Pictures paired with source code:
· · · · ·
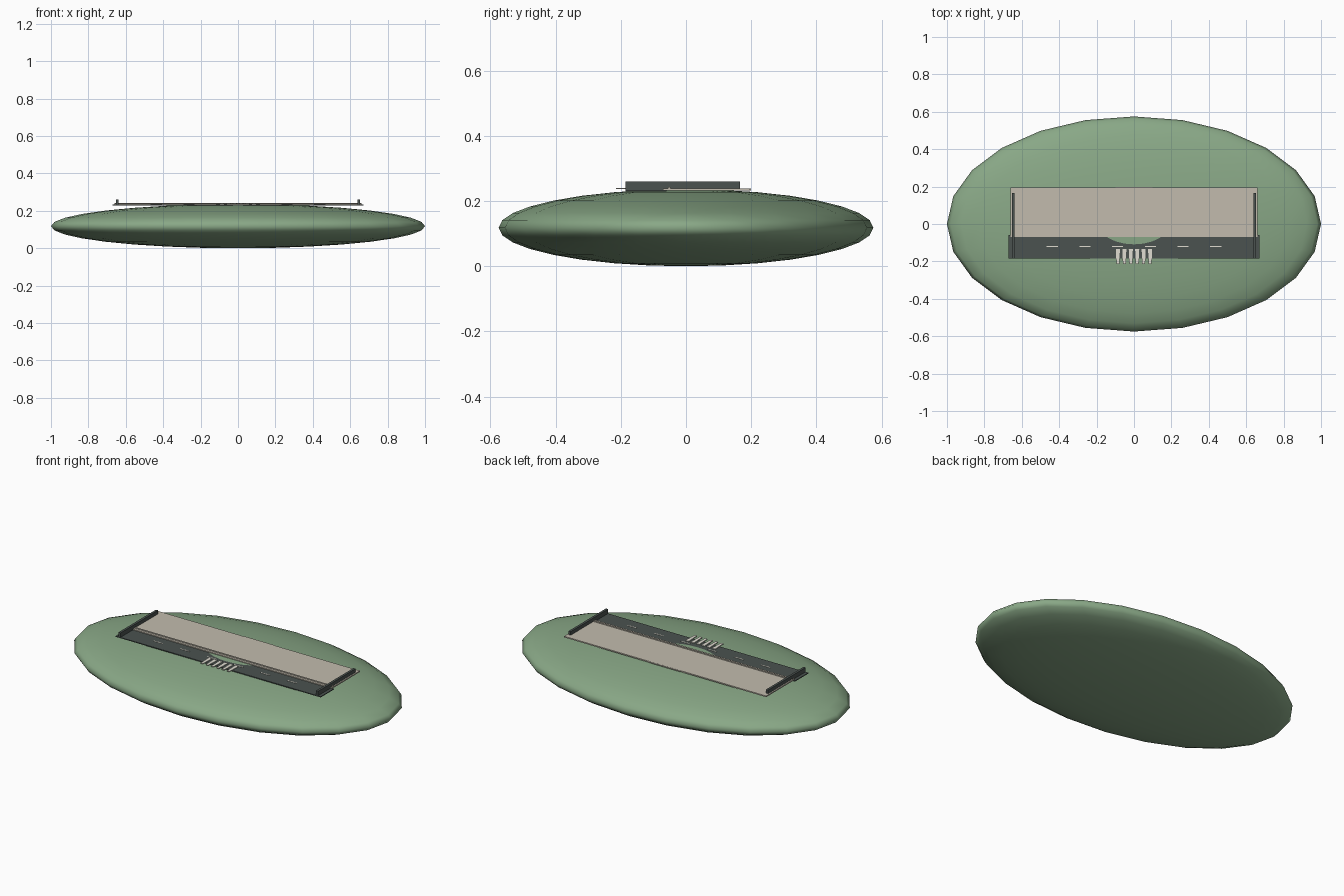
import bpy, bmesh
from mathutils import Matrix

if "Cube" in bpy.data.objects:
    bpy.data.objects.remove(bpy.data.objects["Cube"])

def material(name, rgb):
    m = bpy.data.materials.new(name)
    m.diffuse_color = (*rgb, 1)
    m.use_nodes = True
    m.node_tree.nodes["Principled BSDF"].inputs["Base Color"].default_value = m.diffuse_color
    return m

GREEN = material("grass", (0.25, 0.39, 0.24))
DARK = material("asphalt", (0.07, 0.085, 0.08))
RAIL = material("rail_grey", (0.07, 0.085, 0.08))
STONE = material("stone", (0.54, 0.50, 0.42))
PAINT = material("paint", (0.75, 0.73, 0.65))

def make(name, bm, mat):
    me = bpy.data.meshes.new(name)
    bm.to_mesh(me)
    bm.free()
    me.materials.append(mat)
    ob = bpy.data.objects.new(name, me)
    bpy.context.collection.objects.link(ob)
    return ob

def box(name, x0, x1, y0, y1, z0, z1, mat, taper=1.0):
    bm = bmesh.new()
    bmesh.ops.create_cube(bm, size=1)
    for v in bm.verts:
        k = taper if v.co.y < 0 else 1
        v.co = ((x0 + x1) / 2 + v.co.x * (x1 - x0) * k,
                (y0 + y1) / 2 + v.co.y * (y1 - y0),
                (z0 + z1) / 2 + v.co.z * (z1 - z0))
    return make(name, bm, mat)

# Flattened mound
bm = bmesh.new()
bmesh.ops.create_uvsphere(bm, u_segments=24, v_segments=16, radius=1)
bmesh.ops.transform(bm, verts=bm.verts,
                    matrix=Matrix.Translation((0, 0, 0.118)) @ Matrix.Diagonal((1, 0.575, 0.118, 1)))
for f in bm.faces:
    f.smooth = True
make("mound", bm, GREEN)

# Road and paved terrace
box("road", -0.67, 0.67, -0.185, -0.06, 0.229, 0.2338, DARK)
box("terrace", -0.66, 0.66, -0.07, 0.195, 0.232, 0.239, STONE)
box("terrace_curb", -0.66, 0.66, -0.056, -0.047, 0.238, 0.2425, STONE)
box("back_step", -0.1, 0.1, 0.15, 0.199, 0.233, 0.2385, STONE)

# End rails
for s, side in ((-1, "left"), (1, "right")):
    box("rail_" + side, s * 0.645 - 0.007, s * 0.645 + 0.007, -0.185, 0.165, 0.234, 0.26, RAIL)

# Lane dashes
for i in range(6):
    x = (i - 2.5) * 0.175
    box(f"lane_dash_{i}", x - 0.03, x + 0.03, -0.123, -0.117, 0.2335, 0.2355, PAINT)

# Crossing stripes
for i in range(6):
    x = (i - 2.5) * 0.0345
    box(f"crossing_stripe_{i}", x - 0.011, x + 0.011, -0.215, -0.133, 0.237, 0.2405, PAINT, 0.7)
· · · · ·
Print the lines from the beginning of the records up to and including the line containing "0.238, 0.2425, STONE)", word for word, with no pictures.

import bpy, bmesh
from mathutils import Matrix

if "Cube" in bpy.data.objects:
    bpy.data.objects.remove(bpy.data.objects["Cube"])

def material(name, rgb):
    m = bpy.data.materials.new(name)
    m.diffuse_color = (*rgb, 1)
    m.use_nodes = True
    m.node_tree.nodes["Principled BSDF"].inputs["Base Color"].default_value = m.diffuse_color
    return m

GREEN = material("grass", (0.25, 0.39, 0.24))
DARK = material("asphalt", (0.07, 0.085, 0.08))
RAIL = material("rail_grey", (0.07, 0.085, 0.08))
STONE = material("stone", (0.54, 0.50, 0.42))
PAINT = material("paint", (0.75, 0.73, 0.65))

def make(name, bm, mat):
    me = bpy.data.meshes.new(name)
    bm.to_mesh(me)
    bm.free()
    me.materials.append(mat)
    ob = bpy.data.objects.new(name, me)
    bpy.context.collection.objects.link(ob)
    return ob

def box(name, x0, x1, y0, y1, z0, z1, mat, taper=1.0):
    bm = bmesh.new()
    bmesh.ops.create_cube(bm, size=1)
    for v in bm.verts:
        k = taper if v.co.y < 0 else 1
        v.co = ((x0 + x1) / 2 + v.co.x * (x1 - x0) * k,
                (y0 + y1) / 2 + v.co.y * (y1 - y0),
                (z0 + z1) / 2 + v.co.z * (z1 - z0))
    return make(name, bm, mat)

# Flattened mound
bm = bmesh.new()
bmesh.ops.create_uvsphere(bm, u_segments=24, v_segments=16, radius=1)
bmesh.ops.transform(bm, verts=bm.verts,
                    matrix=Matrix.Translation((0, 0, 0.118)) @ Matrix.Diagonal((1, 0.575, 0.118, 1)))
for f in bm.faces:
    f.smooth = True
make("mound", bm, GREEN)

# Road and paved terrace
box("road", -0.67, 0.67, -0.185, -0.06, 0.229, 0.2338, DARK)
box("terrace", -0.66, 0.66, -0.07, 0.195, 0.232, 0.239, STONE)
box("terrace_curb", -0.66, 0.66, -0.056, -0.047, 0.238, 0.2425, STONE)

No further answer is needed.